From the material below, copy out each line with the word "name" in it.

| Source records |
--------
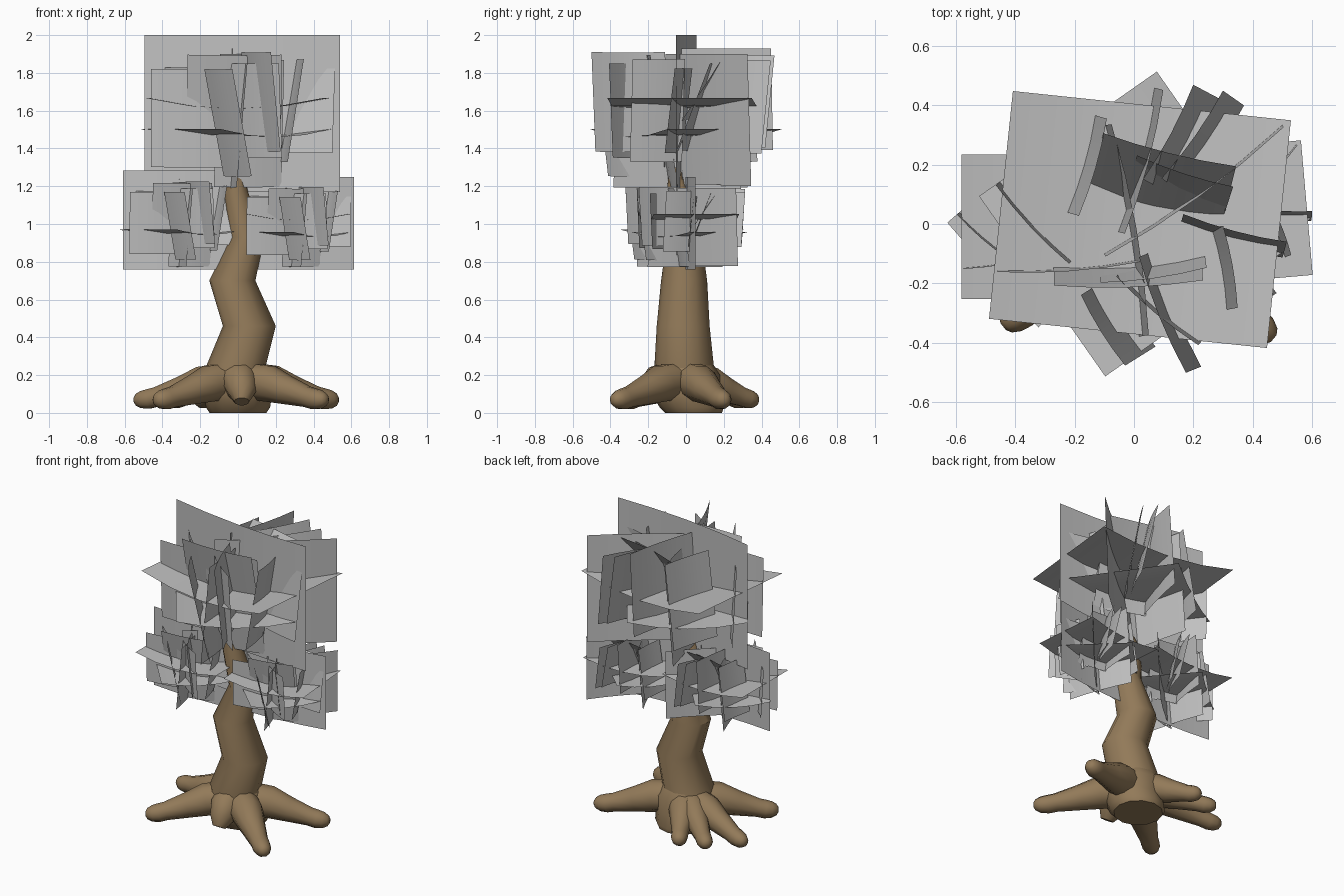
import bpy, bmesh
from math import radians, sin, cos, pi
from mathutils import Matrix, Vector

if "Cube" in bpy.data.objects:
    bpy.data.objects.remove(bpy.data.objects["Cube"], do_unlink=True)


def material(name, colour):
    m = bpy.data.materials.new(name)
    m.use_nodes = True
    m.diffuse_color = colour
    m.node_tree.nodes["Principled BSDF"].inputs["Base Color"].default_value = colour
    return m


BARK = material("brown bark", (0.29, 0.195, 0.1, 1))
LEAF = material("grey foliage", (0.53, 0.53, 0.53, 1))


def finish(bm, name, mat):
    mesh = bpy.data.meshes.new(name)
    bm.to_mesh(mesh)
    bm.free()
    mesh.materials.append(mat)
    obj = bpy.data.objects.new(name, mesh)
    bpy.context.collection.objects.link(obj)
    bpy.ops.object.select_all(action="DESELECT")
    obj.select_set(True)
    bpy.context.view_layer.objects.active = obj
    bpy.ops.object.shade_smooth_by_angle(angle=radians(40))


def tube(name, path, sides=10, level=False):
    """Loft round rings along (x, y, z, radius) points; level keeps rings horizontal."""
    bm = bmesh.new()
    pts = [Vector(p[:3]) for p in path]
    rings = []
    for i, (point, p) in enumerate(zip(pts, path)):
        along = pts[min(i + 1, len(pts) - 1)] - pts[max(i - 1, 0)]
        turn = Matrix.Identity(3) if level else along.to_track_quat("Z", "Y").to_matrix()
        ring = []
        for k in range(sides):
            angle = 2 * pi * k / sides
            offset = Vector((cos(angle), sin(angle), 0)) * p[3]
            ring.append(bm.verts.new(point + turn @ offset))
        rings.append(ring)
    for lower, upper in zip(rings, rings[1:]):
        for k in range(sides):
            n = (k + 1) % sides
            bm.faces.new((lower[k], lower[n], upper[n], upper[k]))
    bm.faces.new(rings[0][::-1])
    bm.faces.new(rings[-1])
    bmesh.ops.recalc_face_normals(bm, faces=bm.faces)
    finish(bm, name, BARK)


# Zigzag trunk and swollen base
tube("trunk", [
    (0, 0, .1, .17), (-.01, -.01, .25, .157), (.06, -.015, .46, .14), (-.03, -.01, .7, .122),
    (.05, -.01, .93, .09), (-.01, -.04, 1.17, .063), (0, -.06, 1.3, .025)], 12, True)
tube("trunk_base", [
    (0, .04, 0, .15), (0, .03, .03, .17), (0, 0, .1, .18),
    (0, 0, .2, .18), (-.01, 0, .28, .13)], 12, True)

# Roots: tip position and thickness
ROOTS = {
    "front_left_root": (.47, -.385, 1),
    "back_left_root": (.53, .21, 1),
    "front_right_root": (-.44, -.345, 1),
    "right_root": (-.55, .16, .95),
    "back_right_root": (-.38, .32, .9),
    "back_root": (-.21, .38, .9),
}
# Fraction of the length, height, radius
ROOT_SHAPE = [(.12, .17, .1), (.35, .155, .1), (.55, .12, .078), (.78, .085, .057),
              (.86, .074, .057), (.93, .07, .05), (.98, .07, .034), (1, .07, .015)]
for name, (x, y, thick) in ROOTS.items():
    tube(name, [(x * along, y * along, z, radius * thick) for along, z, radius in ROOT_SHAPE])
tube("front_root_stub", [
    (0, -.06, .19, .1), (.01, -.15, .16, .095), (.02, -.2, .11, .075), (.02, -.23, .06, .04)])


# Upright foliage panels: centre, width, height, yaw, tilt
UPRIGHT = [
    (.02, -.03, 1.585, 1.04, .83, -6, 0),
    (.21, .1, 1.55, .74, .7, 36, 2),
    (.03, .21, 1.66, .5, .54, 75, 4),
    (.11, -.3, 1.645, .42, .53, -68, 6),
    (-.22, -.15, 1.56, .48, .52, 4, 2),
    (-.02, -.15, 1.62, .5, .56, 2, 13),
    (.06, -.13, 1.53, .36, .68, 8, 9),
    (.09, .13, 1.72, .46, .4, -14, -34),
    (.14, .08, 1.62, .34, .5, -18, -22),
    (-.02, -.02, 1.52, .72, .66, 100, 5),
    (-.34, 0, 1.58, .36, .5, -47, 3),
    (.17, .28, 1.65, .36, .5, 62, -12),
    (.24, .27, 1.62, .36, .5, 55, -10),
    (-.17, .2, 1.6, .34, .55, 74, 9),
    (.29, -.15, 1.6, .28, .55, 100, 9),
    (-.06, -.33, 1.535, .28, .58, -58, 12),
    (.08, -.29, 1.6, .36, .5, -40, 3),
    (.33, -.05, 1.6, .36, .45, -15, -7),
]
# Flat-lying foliage panels: centre, width, depth, yaw, tilt
LYING = [(.02, .015, 1.61, .94, .77, -6, 90), (-.01, 0, 1.46, .73, .74, 35, 90)]


def add_panel(bm, place, panel, bend):
    """Add one gently bowed strip."""
    x, y, z, width, height, yaw, tilt = panel
    m = (place @ Matrix.Translation((x, y, z)) @ Matrix.Rotation(radians(yaw), 4, "Z")
         @ Matrix.Rotation(radians(tilt), 4, "X"))
    columns = []
    for u in (-1, -.5, 0, .5, 1):
        columns.append([bm.verts.new(m @ Vector((u * width / 2, bend * width * u * u, side * height / 2)))
                        for side in (-1, 1)])
    for left, right in zip(columns, columns[1:]):
        bm.faces.new((left[0], right[0], right[1], left[1]))


def canopy(name, x, y, base, scale, turn):
    place = (Matrix.Translation((x, y, base)) @ Matrix.Rotation(radians(turn), 4, "Z")
             @ Matrix.Scale(scale, 4) @ Matrix.Translation((0, 0, -1.17)))
    bm = bmesh.new()
    for panel in UPRIGHT:
        add_panel(bm, place, panel, .03)
    for panel in LYING:
        add_panel(bm, place, panel, .06)
    finish(bm, name, LEAF)


canopy("top_foliage", 0, 0, 1.17, 1, 0)
canopy("right_foliage", -.295, -.02, .76, .63, 6)
canopy("left_foliage", .295, .02, .76, .59, 11)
--------
| Task output |
def material(name, colour):
    m = bpy.data.materials.new(name)
def finish(bm, name, mat):
    mesh = bpy.data.meshes.new(name)
    obj = bpy.data.objects.new(name, mesh)
def tube(name, path, sides=10, level=False):
    finish(bm, name, BARK)
for name, (x, y, thick) in ROOTS.items():
    tube(name, [(x * along, y * along, z, radius * thick) for along, z, radius in ROOT_SHAPE])
def canopy(name, x, y, base, scale, turn):
    finish(bm, name, LEAF)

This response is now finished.